One part of being a successful TA is to treat all students with respect and strive to help all of them to learn. This means avoiding inappropriate behavior such as making disparaging remarks about students, or engaging in sexual harassment. It also means not limiting TA help to certain students in the class. Consider the following scenarios:

  1. A TA is also a member of a University club. Is it OK for the TA to give club members copies of past exams, answer keys, etc. that the TA has access to?
  2. A TA has a family member taking a class. Is it OK for the TA to be a TA for that class?
  3. Is it OK for a TA to provide special help sessions for a student the TA particularly likes?

Each of this illustrates a potential problem. In the first scenario, a couple relevant factors are whether the teacher is OK with the club members having the material, and whether students in the class would also have access to the material. For example, if the TA gave club members in the class copies of the material, but others in the class did not have access, then that is unfair.

The second scenario brings up the topic of nepotism. This is an important enough topic that the University has an official policy on Nepotism and Personal Relationships. TAs should avoid evaluating the work of anyone they are closely related to, or have a close relationship with. If this situation arises, TAs should consult with the teacher: in many cases it will be possible to structure the TA's duties to avoid any problems. However, in some cases it might be necessary to assign the TA to another class.

The third scenario likewise brings up some potential problems. Being willing to give students extra help is of course laudatory, and is not a problem in and of itself. However, problems can arise, for example, if a TA is willing to help only students the TA likes, or if the TA is trying to use the help sessions to start a romantic relationship.

In summary, TAs should

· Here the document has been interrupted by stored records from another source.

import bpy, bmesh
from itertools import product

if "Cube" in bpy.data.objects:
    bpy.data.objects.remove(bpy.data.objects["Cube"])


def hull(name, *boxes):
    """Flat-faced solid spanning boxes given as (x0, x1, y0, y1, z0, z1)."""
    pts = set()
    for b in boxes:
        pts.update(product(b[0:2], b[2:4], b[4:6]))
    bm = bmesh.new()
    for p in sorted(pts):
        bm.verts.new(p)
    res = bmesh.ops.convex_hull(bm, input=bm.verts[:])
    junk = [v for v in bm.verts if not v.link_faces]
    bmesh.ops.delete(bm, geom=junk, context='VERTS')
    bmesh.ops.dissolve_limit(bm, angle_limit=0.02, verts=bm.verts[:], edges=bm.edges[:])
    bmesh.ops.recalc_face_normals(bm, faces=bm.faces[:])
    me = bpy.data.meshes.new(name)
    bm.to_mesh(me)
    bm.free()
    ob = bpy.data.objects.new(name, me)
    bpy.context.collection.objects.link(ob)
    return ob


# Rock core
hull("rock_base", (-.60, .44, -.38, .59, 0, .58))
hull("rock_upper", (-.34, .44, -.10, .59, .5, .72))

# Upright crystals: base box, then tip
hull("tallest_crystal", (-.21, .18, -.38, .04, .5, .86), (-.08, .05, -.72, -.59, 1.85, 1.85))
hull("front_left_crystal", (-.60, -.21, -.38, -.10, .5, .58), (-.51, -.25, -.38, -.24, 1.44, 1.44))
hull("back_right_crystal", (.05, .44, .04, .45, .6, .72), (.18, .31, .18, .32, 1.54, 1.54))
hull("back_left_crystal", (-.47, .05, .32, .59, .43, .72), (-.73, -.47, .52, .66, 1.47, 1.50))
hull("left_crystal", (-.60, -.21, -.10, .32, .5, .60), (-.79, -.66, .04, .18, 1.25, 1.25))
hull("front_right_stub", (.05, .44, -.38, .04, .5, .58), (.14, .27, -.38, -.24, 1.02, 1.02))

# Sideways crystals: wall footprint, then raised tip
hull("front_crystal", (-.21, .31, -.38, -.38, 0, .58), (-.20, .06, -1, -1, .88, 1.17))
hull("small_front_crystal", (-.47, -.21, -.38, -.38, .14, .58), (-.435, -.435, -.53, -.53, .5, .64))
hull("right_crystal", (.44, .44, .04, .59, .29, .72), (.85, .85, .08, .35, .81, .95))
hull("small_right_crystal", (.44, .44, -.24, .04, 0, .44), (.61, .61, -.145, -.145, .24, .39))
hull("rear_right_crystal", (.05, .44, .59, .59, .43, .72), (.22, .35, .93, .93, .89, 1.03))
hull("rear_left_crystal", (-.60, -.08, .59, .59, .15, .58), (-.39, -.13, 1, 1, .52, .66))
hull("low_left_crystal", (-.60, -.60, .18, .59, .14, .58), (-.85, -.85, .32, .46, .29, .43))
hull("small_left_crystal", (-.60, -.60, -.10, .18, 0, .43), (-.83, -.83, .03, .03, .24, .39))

  • Treat all students with respect, and aim to help all to learn.
  • Avoid giving any students an undue advantage. (TAs will, of course, need to use good judgment about what "undue" means. Note, for example, that holding a special help session for students who are struggling would be fine.)
  • Know and follow University rules about behavior such as nepotism and sexual harassment.
  • Use good judgment when deciding what is and is not appropriate TA behavior, and ask the course teacher, TA supervisor, etc. when unsure.